This story about a CMC ArtShare exhibit featuring Alix Knipe, an internationally recognized ceramic artist and CMC ceramics instructor who lives in Carbondale, was written by Glenwood Post Independent arts editor Jessica Cabe. It appeared in the Jan. 8 Post Independent.
GLENWOOD SPRINGS – Alix Knipe, an internationally recognized ceramics artist living in Carbondale, lost her fear of failure when failure became inevitable.
She was working in Avanos, Turkey, in 2011 and 2012 on a Fulbright Research Fellowship Grant. Avanos is one of the two largest pottery towns in the country, with caves carved out of the soft hillsides serving as studios. Knipe learned a lot about the philosophy of creating ceramics in Turkey, a philosophy rooted in tradition and quite the opposite of America’s need for innovation in art. But she also learned that she will push boundaries harder when failure is the only option.
Knipe said that with other artforms, it’s common to fail frequently in the beginning and less so as you hone your craft. With ceramics, failure is consistent and seemingly arbitrary.
“Your expectations are your worst enemy with clay,” she said. “The heat from the kiln may have cracked your work, warped it or blemished it with ugly surface flaws.”
But in Turkey, failure wasn’t arbitrary; it was a given. Knipe does a lot of handbuilding, and the soft clay in Avanos is not ideal for that technique. Every creation would end up failing in the drying process. While she admits that makes it sound like her time in Turkey was wasted, she argues that the guarantee of failure freed her to try large, unusual sculptural form.
“Because I knew that it would fail, I found this freedom to make my work bigger than before,” she said. “It was freeing to be without end, to be suspended in the play part of creating, like being a child again.”
This was an eye-opening moment for Knipe, who had spent her time in graduate school at the University of Nebraska-Lincoln preparing for near-constant critiques of her work.
“No one was watching what I was doing for a while,” she said of her time in Turkey. “Failure wasn’t even watching because it was just there.”
After realizing that failure was no longer something to fear, Knipe began creating some of her most daring work. Her sculptures are abstract but organic, with forms reminiscent of the human body and the varied, beautiful landscapes she’s come across in her lifetime, including those of Turkey.
A solo exhibit of Knipe’s work, “Traces of Place,” is on display at the CMC ArtShare Gallery in Glenwood Springs through Feb. 27.
Knipe said the name of the exhibit highlights the influence that landscapes have had on her work.

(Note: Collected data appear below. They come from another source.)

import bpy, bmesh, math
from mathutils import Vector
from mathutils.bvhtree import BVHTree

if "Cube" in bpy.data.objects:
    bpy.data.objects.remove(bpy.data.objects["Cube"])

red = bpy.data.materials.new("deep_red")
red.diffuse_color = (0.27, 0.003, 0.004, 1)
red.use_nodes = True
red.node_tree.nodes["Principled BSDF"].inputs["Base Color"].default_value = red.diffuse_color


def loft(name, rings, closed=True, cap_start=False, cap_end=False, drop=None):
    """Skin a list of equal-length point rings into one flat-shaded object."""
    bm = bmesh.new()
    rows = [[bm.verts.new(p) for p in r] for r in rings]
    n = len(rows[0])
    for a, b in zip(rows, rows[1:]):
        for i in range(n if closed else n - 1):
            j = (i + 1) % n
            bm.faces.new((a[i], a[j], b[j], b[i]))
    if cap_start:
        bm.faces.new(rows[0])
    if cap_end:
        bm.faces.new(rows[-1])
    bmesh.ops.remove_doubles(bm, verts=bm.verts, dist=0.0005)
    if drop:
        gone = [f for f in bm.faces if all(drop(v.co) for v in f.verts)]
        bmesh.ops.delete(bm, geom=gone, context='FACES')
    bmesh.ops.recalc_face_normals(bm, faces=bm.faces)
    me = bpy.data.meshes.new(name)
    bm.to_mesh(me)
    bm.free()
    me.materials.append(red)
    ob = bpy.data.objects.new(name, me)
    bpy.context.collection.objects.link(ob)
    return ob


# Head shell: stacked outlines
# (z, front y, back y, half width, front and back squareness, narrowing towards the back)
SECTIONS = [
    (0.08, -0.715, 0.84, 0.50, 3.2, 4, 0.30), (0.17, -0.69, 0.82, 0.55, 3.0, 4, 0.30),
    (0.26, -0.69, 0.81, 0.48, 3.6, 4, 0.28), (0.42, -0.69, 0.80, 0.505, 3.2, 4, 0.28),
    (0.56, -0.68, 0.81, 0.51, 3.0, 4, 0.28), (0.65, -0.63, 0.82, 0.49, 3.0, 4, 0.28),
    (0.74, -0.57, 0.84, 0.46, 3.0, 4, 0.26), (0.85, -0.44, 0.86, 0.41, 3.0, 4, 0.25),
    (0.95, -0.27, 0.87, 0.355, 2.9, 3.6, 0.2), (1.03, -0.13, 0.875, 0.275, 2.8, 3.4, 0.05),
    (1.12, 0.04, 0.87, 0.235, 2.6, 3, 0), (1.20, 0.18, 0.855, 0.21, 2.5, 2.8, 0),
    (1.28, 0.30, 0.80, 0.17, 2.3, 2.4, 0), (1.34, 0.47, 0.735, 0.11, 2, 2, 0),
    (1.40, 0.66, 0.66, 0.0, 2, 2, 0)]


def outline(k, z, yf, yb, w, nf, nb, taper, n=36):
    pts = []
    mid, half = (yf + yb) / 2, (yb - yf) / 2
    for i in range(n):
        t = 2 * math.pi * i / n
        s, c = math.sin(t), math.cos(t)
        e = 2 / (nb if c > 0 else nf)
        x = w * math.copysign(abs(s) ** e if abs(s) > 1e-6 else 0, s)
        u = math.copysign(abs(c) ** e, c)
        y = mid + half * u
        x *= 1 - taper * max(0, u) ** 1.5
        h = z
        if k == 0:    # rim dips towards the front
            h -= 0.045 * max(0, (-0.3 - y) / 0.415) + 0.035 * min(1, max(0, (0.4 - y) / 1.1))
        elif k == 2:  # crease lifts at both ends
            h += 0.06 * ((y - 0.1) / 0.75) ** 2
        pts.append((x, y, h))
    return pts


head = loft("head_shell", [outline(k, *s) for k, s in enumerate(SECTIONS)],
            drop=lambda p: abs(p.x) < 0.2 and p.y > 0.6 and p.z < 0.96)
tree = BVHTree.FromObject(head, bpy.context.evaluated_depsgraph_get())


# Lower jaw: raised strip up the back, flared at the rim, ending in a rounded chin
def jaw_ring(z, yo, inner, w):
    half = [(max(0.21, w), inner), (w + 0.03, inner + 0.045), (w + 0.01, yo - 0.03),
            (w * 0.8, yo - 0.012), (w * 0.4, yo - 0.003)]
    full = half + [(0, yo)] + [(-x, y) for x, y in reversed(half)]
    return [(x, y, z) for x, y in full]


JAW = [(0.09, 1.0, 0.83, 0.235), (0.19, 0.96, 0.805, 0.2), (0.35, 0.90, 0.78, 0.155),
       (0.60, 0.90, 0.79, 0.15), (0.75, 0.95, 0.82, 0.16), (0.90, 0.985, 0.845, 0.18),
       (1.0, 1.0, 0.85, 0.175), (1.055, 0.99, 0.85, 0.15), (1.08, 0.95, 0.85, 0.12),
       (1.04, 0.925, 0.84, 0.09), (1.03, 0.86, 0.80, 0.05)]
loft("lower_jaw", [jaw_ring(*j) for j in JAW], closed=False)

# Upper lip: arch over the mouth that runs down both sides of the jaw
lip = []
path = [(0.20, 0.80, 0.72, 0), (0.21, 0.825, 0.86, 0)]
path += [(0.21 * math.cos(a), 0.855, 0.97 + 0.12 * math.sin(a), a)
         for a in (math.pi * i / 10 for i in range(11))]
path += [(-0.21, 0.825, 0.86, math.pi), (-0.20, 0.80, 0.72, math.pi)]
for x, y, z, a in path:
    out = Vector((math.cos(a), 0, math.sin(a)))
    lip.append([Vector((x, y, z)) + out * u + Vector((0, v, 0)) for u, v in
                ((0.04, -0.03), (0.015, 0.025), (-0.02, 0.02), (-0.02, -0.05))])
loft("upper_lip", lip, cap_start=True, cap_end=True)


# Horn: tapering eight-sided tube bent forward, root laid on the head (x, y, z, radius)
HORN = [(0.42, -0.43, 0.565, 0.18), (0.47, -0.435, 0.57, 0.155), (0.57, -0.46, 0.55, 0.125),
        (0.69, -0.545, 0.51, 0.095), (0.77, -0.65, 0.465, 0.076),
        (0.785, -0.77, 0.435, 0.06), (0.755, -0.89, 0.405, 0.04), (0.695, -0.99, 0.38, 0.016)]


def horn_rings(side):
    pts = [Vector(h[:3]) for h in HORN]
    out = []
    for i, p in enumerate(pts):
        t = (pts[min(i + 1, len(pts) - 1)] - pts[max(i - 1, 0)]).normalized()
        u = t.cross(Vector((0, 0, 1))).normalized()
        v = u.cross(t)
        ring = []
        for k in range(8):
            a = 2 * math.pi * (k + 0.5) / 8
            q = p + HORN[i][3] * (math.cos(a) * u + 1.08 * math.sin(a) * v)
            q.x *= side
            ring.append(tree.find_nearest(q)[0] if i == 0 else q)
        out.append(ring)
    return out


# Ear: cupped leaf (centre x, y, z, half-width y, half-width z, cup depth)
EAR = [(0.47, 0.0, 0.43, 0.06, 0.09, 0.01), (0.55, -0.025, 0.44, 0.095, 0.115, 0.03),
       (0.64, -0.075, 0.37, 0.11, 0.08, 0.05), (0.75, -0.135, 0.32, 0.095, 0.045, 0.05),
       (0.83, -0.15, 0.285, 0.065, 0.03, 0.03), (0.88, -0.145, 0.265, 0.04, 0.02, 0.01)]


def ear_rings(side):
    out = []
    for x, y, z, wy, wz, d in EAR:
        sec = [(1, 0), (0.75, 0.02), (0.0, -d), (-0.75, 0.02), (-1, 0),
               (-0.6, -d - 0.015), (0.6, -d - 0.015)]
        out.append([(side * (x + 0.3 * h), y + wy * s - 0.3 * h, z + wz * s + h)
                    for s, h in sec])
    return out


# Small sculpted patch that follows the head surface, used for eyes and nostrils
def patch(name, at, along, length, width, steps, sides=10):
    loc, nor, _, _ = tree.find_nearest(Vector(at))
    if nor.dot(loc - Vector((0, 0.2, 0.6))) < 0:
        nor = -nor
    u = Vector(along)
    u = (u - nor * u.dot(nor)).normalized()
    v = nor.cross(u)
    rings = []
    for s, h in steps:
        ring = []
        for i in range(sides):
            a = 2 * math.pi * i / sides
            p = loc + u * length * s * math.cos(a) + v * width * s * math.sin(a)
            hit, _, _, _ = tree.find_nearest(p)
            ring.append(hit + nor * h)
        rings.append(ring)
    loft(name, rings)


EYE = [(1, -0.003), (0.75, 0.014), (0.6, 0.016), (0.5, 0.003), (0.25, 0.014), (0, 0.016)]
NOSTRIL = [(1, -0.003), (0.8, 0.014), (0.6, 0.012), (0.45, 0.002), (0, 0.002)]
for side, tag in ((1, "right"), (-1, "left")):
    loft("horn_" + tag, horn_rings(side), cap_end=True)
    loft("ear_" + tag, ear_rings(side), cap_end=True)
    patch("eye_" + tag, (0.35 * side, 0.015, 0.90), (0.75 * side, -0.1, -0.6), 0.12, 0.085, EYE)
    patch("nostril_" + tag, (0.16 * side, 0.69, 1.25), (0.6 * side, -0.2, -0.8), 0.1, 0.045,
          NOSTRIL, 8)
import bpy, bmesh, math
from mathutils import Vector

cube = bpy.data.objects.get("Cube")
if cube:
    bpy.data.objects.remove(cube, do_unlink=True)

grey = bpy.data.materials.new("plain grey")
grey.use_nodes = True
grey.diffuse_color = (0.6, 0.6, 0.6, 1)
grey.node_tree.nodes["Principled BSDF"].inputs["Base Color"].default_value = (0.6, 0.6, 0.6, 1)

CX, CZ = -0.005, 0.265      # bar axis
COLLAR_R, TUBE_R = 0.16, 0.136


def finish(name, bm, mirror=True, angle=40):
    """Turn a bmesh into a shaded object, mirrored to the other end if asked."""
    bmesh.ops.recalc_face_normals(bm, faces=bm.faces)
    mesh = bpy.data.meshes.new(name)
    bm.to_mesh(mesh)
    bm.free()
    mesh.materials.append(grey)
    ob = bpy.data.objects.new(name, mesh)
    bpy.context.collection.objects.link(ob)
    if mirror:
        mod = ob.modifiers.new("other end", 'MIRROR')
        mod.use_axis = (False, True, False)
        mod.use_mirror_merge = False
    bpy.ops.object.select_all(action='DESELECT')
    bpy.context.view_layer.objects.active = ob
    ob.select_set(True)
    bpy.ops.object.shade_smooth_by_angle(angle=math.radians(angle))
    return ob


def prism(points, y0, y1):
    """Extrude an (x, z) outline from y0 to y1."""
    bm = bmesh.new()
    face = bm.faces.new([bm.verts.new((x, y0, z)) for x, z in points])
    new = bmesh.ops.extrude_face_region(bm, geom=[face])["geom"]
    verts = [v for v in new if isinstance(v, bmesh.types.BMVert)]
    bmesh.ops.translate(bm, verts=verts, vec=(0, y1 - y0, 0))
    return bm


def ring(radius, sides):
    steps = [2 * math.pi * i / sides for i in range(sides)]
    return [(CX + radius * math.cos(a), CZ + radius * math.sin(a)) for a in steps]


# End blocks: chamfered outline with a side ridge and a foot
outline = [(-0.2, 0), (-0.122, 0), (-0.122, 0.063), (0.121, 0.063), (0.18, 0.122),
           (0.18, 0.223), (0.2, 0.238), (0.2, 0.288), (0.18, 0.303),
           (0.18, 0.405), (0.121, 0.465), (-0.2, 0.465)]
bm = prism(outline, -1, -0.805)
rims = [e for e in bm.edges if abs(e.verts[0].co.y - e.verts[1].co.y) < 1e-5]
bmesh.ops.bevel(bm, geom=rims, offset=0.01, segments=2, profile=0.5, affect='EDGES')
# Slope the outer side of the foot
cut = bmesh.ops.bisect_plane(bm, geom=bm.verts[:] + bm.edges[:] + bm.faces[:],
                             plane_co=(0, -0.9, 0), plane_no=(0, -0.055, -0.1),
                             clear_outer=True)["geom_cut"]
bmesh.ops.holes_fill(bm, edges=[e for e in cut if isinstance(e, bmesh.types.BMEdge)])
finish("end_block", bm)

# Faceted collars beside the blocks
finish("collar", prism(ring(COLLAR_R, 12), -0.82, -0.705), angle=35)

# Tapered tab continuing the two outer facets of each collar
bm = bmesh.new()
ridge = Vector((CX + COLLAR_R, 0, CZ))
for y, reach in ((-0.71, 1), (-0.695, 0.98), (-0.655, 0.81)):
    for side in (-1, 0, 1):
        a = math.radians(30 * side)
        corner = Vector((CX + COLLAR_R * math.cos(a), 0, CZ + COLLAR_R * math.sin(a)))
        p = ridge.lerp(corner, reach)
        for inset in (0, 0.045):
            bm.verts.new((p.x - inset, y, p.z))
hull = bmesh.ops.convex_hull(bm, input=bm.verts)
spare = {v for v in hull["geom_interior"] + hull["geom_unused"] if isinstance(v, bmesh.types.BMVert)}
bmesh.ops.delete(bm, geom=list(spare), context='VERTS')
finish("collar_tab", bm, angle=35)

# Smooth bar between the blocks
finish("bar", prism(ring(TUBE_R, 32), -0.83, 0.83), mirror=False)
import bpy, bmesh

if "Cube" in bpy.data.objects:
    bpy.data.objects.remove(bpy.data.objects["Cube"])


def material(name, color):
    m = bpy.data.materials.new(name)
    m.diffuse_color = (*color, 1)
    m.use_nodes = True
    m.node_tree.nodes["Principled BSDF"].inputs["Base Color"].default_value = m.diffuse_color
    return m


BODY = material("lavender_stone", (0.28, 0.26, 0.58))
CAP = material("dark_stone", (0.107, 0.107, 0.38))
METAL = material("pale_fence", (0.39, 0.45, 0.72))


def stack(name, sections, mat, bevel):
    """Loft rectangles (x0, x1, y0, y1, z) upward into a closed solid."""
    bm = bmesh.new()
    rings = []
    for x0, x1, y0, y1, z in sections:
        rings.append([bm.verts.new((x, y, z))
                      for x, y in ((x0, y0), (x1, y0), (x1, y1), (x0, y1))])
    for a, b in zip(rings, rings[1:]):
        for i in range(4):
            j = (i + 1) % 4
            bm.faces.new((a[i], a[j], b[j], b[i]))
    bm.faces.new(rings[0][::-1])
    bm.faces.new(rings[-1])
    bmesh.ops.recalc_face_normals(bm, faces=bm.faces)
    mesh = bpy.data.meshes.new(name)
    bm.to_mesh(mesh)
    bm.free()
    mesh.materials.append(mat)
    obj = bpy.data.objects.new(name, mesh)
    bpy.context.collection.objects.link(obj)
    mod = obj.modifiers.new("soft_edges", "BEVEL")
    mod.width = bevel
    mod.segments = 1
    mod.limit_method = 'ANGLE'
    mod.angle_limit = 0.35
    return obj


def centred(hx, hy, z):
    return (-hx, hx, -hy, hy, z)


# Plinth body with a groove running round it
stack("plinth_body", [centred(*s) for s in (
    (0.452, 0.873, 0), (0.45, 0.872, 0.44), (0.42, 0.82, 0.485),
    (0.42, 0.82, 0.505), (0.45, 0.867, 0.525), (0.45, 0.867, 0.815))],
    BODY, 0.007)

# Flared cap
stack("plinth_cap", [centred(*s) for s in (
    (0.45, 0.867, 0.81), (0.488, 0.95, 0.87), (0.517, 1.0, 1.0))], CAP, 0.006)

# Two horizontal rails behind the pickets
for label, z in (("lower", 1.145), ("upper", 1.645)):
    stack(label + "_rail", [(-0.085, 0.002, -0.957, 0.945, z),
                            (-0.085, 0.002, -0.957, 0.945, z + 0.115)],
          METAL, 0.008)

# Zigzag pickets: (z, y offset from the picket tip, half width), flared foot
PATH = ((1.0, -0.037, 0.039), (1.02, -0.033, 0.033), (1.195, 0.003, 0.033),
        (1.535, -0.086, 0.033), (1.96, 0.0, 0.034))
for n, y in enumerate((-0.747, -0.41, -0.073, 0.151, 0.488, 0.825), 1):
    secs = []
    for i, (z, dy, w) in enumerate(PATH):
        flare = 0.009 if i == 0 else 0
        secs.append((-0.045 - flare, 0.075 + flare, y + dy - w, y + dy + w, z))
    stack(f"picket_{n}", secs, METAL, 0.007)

“It’s a theme I’ve been exploring more fully, is my work in relation to a landscape,” she said.
Her love of land boils down to the overwhelming feeling of witnessing something bigger than herself.
“I think a theme that goes through all of art is trying to touch on something bigger than ourselves,” she said. “That’s something I try to do.”
Knipe took a winding path to ceramics. She was raised by two artists; before she was born, her mother was a potter, her father a sculptor. Her mother is now a painter, and her father is a photographer. An only child, Knipe’s earliest years were filled with creating her own paintings and projects and eating off of handmade dinnerware. That is when her appreciation for pottery began.
“You have this thing that somebody else made that you’re using in your hands,” Knipe said. “It’s an intimate thing.”
As Knipe got older, and especially as a teenager, she started to see art as uncool because that’s what her parents did. Becoming an artist herself would be the least rebellious thing she could do in her household. So she went to Eckerd College and got her degree in environmental studies and religious studies.
While she was there, however, she took a ceramics class and was instantly hooked.
“It’s this malleable thing you can use to create whatever is in your imagination,” she said. “I was really just enamored by the process of throwing on the wheel. It was very meditative. It’s a lot harder than it looks, and I think part of it was that challenge of sitting down and trying to master something that was really difficult.”
After graduating with her first degree, Knipe moved to Minneapolis, Minnesota, a city with a strong ceramics scene and home to the University of Minnesota, which has an impressive ceramics program. Knipe wasn’t planning on going to school full time and earning an art degree, but that’s what she ended up doing.
“I started taking an evening class just for fun — then another and another,” she said. “Clay is like that.”
She then went on to earn her masters in fine arts in ceramics from the University of Nebraska-Lincoln, a school recognized as one of the top 10 graduate schools for ceramics.
While in Minneapolis, Knipe became enthralled with some of the Minneapolis Institute of Arts’ ancient Middle Eastern pots from 900 A.C.E.
“They still really spoke to me, and I thought they were really beautiful,” she said. “I thought about how something could be made so long ago and still speak to people.”
Knipe decided she wanted to immerse herself in the Middle East to learn about the region’s traditions in ceramics firsthand. That’s how she ended up in Turkey, where she lost her fear of failure and gained ambition to create against the odds.
The landscapes in Turkey have been interpreted and depicted in Knipe’s “Traces of Place” exhibit. Valleys of all kinds and shapes have been translated by her hands, paying respect to the land that helped to shape her.